They won by dramatically rowing down the Australians in the last 250 metres, although those same rivals believe they can reverse that result this year, with some Ashes-style sledging from veteran Drew Ginn spicing things up.
Ginn maintains that the GB four were ‘scared as hell’ by losing the most recent World Cup in Munich six weeks ago, when the Australians beat them in the semis and final.
A mixed bag of British performances in Germany slightly dampened original expectations that the home Games will bring a bumper haul, with the cognoscenti believing the count is likely to end up being between six and eight medals of different colours.
None of Grobler’s gold medal-winning crews have ever won the main regatta preceding the Olympics, so Munich may not be an accurate form guide. Since then there have been training camps in Austria and Portugal, designed to bring out the best when it matters most.
If anyone is most favoured for gold, possibly in any sport involving GB, it is the women’s double scull of Anna Watkins and Katherine Grainger, who have proved unbeatable in the past three years.
There will not be a dry eye in the house next Friday if the immensely popular Grainger ends up with something better than the silver medals she has taken home from the last three Olympics.
Less conspicuously in the pairs, Helen Glover and Heather Stanning have emerged from opposite ends of the kingdom — they were born in Cornwall and Scotland respectively — as genuine chances for a gold after an excellent build-up and they are first off in Saturday morning’s heats.
The latter, an all-round sportswoman who enjoys sailing and surfboarding, is a Sandhurst-trained Royal Artillery officer who could find herself in Afghanistan before the end of the year.
Golden girls: Heather Stanning (right) and Helen Glover have enjoyed an impressive build-up
There are longer shots for gold, such as defending champions in the men’s lightweight double Zac Purchase and Mark Hunter, whose form has been ropier than expected, or their underrated fellow lightweights in the four.
British rowing is trying to shake off its fairly staid and middle class image and the poster boy for its growing diversity is Mohamed Sbihi, one of the powerhouses in the unpredictable and eclectic men’s eight, who on a given day might trouble the German favourites.
With a Moroccan heritage but brought up in Surbiton, Sbihi is GB’s first rower who is a practising Muslim, and has elected to postpone his fasting during the current Ramadan after discussions with his family and religious figures.
Instead, he has made a sizeable donation to a charity that gives food to deprived children in Morocco and he will visit there later in the year.
The challenges for GB will come from far and wide, with small nations like New Zealand especially strong in rowing.
The Olympics is the summit in this sport and while there is no name as celebrated as Pinsent or Redgrave among the GB 47, there is no greater chance to forge one than at a home Games.
The rowing coverage will be unlike ever before on TV, with the use of a 250,000 camera developed by the US military that follows the boats down the course.

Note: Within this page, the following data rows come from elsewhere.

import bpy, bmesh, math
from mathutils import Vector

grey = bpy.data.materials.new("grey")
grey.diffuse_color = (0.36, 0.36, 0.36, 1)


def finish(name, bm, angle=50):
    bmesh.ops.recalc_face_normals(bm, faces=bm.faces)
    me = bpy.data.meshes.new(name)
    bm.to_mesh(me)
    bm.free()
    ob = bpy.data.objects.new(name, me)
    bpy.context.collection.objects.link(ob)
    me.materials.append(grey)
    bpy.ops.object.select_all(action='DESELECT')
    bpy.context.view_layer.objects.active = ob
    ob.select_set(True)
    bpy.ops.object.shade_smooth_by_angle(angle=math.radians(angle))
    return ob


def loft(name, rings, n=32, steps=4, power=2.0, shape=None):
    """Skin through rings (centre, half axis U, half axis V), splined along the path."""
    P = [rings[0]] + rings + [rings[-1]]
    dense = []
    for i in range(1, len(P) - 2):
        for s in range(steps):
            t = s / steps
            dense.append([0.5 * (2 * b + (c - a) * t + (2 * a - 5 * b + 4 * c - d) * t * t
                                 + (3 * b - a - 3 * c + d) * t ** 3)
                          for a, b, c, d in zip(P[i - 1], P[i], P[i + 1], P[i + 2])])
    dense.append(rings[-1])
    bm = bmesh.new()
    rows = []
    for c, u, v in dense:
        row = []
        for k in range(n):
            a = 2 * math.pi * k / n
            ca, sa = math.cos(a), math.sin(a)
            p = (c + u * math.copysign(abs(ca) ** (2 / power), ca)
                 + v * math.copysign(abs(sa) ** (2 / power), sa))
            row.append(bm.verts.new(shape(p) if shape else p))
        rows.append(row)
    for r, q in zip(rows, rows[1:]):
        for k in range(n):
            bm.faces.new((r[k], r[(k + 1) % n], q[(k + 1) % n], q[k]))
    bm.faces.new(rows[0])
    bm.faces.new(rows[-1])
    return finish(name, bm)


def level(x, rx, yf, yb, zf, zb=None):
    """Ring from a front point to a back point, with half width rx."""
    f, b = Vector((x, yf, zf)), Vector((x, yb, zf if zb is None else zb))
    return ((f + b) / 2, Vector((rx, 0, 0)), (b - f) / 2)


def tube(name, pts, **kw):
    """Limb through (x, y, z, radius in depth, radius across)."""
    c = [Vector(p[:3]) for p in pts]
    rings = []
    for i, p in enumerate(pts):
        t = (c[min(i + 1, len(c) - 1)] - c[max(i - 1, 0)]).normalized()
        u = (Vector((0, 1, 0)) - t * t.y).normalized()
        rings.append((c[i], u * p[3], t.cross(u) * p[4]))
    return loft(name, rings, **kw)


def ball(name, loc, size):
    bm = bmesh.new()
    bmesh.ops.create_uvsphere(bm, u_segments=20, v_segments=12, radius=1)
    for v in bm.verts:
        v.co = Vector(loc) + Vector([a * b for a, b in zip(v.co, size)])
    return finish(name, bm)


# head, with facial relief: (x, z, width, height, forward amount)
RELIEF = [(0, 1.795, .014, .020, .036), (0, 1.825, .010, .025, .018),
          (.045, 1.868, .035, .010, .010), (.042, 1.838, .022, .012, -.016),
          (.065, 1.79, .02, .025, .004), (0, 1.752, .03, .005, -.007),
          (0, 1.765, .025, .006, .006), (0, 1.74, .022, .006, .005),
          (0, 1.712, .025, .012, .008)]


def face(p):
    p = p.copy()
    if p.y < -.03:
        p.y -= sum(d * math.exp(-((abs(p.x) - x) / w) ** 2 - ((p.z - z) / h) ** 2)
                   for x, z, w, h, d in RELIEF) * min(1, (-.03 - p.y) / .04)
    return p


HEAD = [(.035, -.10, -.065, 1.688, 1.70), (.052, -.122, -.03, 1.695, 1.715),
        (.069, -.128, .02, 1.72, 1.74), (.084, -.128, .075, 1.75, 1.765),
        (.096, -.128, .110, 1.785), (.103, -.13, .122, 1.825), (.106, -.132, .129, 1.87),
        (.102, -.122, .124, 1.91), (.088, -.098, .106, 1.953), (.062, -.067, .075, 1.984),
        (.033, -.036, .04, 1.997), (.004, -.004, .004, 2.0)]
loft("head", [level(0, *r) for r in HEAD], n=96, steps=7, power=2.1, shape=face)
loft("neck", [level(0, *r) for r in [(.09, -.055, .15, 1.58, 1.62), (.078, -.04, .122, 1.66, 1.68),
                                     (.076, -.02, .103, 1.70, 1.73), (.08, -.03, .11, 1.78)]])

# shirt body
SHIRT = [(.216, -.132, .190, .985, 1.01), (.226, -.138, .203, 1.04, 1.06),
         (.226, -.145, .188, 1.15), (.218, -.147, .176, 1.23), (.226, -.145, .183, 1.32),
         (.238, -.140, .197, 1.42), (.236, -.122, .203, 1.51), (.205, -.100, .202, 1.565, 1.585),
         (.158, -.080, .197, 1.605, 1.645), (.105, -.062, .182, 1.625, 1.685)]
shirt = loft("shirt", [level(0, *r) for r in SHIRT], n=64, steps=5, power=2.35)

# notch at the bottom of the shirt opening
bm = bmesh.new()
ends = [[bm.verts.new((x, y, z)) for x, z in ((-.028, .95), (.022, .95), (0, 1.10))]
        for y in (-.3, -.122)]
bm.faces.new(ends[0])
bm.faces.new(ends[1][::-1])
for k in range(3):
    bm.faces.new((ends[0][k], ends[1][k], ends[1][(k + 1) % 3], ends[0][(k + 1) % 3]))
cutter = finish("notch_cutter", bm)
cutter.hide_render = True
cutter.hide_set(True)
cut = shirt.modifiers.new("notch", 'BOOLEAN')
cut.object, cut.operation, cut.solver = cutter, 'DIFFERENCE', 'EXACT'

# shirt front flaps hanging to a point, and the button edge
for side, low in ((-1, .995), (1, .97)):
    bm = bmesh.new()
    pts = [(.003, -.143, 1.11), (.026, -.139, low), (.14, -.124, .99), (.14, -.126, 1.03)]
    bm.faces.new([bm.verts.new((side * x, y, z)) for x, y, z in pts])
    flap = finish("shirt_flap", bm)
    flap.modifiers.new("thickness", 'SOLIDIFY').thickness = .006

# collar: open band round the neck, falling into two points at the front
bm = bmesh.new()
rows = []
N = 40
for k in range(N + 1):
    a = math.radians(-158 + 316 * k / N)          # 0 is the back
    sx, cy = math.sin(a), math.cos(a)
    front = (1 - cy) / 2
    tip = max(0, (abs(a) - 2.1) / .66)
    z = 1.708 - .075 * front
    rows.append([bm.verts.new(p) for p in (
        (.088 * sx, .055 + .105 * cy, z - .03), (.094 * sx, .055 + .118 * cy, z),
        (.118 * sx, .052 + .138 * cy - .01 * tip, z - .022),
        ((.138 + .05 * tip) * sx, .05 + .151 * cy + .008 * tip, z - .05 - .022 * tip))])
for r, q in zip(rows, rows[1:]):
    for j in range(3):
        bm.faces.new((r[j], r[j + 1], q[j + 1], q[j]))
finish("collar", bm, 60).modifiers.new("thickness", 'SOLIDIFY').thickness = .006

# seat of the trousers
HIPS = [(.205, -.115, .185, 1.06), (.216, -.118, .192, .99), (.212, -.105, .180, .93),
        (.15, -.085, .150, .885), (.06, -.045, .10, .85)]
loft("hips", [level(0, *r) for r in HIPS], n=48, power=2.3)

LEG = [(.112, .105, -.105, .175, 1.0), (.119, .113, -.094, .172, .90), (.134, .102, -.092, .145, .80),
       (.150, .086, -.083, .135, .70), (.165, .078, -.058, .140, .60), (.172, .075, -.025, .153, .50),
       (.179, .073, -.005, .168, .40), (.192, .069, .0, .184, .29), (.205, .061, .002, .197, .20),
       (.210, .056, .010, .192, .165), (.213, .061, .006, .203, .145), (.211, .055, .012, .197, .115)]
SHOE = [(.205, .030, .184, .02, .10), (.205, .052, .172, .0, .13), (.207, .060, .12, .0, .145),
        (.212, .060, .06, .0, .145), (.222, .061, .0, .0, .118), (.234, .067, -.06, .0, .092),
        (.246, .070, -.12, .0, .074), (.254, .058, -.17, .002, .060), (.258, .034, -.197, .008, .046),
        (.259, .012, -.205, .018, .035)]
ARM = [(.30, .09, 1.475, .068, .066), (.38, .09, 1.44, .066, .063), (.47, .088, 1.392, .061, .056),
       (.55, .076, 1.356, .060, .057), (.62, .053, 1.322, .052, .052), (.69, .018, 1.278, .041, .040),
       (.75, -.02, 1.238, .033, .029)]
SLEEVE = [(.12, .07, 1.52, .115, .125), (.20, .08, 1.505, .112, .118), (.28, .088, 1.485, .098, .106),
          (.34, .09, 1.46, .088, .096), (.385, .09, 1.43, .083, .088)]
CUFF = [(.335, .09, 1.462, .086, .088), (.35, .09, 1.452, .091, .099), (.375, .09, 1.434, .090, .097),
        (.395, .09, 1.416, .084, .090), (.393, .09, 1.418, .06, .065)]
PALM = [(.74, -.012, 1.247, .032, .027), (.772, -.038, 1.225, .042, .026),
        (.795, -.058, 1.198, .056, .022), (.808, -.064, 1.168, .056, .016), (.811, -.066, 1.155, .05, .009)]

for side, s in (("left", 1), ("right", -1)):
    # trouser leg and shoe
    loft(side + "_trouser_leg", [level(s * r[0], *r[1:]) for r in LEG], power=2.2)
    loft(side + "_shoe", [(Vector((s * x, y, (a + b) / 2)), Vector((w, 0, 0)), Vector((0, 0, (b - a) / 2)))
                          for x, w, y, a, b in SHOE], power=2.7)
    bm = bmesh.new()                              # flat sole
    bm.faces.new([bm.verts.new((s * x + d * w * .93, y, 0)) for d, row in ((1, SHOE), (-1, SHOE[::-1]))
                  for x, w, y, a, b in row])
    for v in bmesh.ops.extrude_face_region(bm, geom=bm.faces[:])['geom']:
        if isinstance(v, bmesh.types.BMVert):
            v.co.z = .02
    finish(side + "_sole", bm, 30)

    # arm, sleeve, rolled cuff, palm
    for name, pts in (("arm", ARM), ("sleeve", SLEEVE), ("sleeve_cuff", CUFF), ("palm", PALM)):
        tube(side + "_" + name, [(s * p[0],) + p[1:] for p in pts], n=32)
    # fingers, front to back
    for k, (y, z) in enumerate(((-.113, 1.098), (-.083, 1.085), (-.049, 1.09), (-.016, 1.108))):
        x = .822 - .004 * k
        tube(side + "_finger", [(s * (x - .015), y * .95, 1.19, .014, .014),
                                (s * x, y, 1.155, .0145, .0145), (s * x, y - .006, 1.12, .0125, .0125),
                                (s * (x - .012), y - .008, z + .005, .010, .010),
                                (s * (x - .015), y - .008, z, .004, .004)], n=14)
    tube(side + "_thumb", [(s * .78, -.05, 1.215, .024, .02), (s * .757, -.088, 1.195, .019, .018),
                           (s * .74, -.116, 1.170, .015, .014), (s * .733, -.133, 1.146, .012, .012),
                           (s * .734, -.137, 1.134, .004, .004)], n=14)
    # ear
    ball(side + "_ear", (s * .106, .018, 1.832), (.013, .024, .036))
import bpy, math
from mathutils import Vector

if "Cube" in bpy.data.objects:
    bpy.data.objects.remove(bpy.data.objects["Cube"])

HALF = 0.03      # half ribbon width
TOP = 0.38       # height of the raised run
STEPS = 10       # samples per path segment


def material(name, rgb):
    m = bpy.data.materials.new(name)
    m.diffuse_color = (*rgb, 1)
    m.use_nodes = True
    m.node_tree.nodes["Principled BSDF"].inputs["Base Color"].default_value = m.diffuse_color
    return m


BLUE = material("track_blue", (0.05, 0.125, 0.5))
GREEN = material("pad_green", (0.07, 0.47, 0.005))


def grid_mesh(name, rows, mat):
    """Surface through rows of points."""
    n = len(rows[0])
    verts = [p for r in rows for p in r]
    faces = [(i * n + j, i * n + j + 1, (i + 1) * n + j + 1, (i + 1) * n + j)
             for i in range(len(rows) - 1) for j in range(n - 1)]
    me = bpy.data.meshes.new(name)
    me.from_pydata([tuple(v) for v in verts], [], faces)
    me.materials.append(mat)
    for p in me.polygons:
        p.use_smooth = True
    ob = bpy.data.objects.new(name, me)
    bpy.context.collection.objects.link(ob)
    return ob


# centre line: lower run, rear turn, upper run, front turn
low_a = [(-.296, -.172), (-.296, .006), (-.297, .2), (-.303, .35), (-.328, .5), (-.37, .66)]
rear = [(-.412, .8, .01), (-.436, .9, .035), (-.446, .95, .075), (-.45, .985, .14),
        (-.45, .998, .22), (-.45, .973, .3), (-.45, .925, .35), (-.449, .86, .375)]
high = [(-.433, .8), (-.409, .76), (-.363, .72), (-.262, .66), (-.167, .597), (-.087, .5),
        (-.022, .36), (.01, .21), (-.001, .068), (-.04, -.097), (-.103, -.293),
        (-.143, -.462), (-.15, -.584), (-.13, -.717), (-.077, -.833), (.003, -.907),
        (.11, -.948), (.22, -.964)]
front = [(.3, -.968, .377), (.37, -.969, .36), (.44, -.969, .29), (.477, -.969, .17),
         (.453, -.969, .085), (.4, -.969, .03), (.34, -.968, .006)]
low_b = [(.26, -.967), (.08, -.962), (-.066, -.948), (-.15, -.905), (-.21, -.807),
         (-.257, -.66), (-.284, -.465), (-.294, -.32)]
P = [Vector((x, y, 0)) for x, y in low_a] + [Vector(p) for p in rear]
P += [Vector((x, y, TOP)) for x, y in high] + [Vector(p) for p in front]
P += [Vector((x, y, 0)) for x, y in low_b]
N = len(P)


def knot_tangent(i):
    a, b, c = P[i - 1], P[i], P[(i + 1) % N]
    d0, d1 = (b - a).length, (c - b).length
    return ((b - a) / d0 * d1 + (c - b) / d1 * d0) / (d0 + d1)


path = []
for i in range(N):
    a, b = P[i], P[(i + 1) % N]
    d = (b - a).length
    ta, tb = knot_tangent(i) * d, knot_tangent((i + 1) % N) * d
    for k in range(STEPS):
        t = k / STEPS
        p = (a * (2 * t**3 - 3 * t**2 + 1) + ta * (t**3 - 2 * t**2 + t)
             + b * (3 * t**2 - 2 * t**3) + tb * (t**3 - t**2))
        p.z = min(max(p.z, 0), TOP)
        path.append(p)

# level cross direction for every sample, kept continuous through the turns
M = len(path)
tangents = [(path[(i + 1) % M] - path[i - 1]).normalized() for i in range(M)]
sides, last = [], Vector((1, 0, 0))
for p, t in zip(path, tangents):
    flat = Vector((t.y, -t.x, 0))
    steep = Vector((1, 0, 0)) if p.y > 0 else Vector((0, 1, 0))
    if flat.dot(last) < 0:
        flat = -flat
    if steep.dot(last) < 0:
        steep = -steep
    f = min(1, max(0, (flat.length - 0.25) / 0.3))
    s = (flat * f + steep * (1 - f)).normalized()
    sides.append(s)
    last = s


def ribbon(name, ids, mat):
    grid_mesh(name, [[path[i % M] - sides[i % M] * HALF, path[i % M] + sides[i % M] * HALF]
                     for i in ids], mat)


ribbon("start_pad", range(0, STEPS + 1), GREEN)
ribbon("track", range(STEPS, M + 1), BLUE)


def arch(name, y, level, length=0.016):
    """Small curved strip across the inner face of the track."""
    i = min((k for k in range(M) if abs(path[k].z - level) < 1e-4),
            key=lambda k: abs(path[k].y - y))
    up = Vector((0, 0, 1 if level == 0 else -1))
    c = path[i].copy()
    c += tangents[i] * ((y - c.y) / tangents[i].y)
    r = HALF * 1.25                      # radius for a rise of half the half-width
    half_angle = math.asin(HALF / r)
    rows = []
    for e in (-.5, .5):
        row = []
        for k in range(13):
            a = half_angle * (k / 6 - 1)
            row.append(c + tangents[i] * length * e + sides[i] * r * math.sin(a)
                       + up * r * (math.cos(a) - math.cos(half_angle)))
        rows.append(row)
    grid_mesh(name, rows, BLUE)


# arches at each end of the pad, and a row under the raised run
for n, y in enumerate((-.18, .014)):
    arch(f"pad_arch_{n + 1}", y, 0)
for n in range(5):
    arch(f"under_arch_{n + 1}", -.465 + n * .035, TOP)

The camera is suspended on three wires stretched between two 92 metre towers at either end of the lake. The camera can rotate 360 degrees and drops to just eight metres above the boats.
BRITS TO WATCH
Women’s Coxless Pair — Heather Stanning and Helen Glover
The West Country-based duo have impressed in the three World Cups this year and won silver at the 2011 World Championships. Feared by their rivals, but they need to watch out for New Zealand in particular.
Injuries have meant reshuffling but they gave Germany a scare at the World Cup in Belgrade and are more settled after the return of stroke Constantine Louloudis. The eight includes Greg Searle MBE, who competed in his first Games in 1992 and came out of retirement three years ago.
Men’s lightweight coxless four
Chris Bartley, Rob Williams and brothers Pete and Richard Chambers have improved greatly this year and could upset Australia and Denmark.